*Stored entries*
:::

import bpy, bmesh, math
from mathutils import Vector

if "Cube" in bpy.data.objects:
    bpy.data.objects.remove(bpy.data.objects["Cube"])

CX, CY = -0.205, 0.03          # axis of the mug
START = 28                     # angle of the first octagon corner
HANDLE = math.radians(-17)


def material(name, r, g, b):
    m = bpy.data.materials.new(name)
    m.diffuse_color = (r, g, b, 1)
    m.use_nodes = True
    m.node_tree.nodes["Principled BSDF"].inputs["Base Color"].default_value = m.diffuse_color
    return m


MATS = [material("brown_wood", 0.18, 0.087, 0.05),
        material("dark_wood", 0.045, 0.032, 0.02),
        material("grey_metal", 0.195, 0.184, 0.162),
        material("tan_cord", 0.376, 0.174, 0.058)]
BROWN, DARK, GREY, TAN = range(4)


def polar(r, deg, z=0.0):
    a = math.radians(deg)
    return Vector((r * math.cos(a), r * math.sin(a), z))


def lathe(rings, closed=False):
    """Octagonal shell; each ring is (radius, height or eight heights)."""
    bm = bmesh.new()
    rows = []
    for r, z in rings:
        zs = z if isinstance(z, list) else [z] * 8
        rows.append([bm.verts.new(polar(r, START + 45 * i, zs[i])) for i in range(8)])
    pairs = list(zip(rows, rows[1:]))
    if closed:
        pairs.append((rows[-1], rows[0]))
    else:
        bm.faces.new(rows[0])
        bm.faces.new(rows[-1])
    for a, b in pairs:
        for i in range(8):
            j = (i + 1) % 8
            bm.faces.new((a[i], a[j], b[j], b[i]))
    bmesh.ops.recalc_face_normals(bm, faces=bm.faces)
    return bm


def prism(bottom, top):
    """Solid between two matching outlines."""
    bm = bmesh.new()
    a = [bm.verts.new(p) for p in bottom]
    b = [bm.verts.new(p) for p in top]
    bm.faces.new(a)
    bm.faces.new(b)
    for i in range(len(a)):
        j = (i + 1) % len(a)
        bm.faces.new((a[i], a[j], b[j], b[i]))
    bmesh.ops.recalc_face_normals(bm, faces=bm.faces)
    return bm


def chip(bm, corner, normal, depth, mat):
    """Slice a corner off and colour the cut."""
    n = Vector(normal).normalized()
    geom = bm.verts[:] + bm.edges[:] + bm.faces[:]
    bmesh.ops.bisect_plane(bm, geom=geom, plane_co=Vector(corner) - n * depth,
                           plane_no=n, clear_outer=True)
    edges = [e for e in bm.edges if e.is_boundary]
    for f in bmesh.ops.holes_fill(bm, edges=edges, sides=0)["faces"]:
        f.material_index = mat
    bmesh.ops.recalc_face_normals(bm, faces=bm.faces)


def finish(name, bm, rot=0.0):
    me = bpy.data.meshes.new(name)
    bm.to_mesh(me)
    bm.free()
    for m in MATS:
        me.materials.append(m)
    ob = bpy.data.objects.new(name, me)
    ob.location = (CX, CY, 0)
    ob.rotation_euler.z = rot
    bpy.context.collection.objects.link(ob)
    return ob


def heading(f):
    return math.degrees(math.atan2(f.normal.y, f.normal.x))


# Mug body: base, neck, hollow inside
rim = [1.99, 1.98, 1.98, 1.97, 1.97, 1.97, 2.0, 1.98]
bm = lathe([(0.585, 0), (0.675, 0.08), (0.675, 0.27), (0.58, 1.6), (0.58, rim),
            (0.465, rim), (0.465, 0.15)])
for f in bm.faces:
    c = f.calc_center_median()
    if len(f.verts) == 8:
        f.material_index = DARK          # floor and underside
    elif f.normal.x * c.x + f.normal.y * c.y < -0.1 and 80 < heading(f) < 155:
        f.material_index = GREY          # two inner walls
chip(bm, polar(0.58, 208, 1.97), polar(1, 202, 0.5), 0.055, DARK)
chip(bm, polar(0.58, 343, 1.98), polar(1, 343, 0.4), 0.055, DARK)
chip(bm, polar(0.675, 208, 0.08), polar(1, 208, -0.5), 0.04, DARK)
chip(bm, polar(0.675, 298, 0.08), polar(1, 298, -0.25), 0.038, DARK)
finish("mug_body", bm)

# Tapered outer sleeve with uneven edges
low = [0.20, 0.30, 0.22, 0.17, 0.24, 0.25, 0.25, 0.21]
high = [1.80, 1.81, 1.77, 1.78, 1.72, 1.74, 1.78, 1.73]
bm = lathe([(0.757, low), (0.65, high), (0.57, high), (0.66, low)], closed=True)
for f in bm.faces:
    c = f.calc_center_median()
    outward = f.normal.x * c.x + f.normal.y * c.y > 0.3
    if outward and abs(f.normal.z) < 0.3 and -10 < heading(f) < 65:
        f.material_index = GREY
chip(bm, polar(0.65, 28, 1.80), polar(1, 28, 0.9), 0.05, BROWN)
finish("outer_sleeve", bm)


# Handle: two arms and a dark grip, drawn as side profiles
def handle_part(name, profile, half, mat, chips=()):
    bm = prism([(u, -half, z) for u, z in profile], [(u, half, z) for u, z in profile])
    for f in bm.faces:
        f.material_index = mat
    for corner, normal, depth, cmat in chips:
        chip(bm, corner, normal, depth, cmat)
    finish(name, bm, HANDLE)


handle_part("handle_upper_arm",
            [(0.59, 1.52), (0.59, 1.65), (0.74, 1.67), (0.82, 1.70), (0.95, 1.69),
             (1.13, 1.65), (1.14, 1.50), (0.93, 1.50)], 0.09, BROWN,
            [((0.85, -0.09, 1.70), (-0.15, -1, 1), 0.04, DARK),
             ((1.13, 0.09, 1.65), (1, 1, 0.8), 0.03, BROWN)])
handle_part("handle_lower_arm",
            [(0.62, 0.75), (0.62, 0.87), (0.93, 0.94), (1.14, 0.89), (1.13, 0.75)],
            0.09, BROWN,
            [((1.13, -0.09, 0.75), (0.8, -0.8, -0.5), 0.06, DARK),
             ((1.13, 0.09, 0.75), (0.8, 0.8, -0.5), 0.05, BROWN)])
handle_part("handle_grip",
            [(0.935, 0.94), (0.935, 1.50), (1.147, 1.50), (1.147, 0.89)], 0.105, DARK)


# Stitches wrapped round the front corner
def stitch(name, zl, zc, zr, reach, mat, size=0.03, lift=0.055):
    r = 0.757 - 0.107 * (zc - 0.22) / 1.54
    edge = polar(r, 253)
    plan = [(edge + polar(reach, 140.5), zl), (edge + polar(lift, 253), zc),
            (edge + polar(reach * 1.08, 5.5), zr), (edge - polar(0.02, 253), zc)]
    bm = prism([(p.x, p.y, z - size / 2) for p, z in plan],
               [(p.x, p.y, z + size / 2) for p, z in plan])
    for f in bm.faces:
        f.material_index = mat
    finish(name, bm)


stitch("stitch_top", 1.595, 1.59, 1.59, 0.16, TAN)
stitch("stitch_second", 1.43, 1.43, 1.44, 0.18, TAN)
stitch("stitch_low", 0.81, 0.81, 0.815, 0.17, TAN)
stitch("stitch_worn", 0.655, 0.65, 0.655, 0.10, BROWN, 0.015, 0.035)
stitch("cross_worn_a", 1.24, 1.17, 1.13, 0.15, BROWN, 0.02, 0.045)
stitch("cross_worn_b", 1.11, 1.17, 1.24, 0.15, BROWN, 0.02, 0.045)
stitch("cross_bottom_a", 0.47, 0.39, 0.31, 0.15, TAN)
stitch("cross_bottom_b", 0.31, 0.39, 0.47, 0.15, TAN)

:::

What lines in the data above contain the word "rows"? Show them all.

*Final answer*
    rows = []
        rows.append([bm.verts.new(polar(r, START + 45 * i, zs[i])) for i in range(8)])
    pairs = list(zip(rows, rows[1:]))
        pairs.append((rows[-1], rows[0]))
        bm.faces.new(rows[0])
        bm.faces.new(rows[-1])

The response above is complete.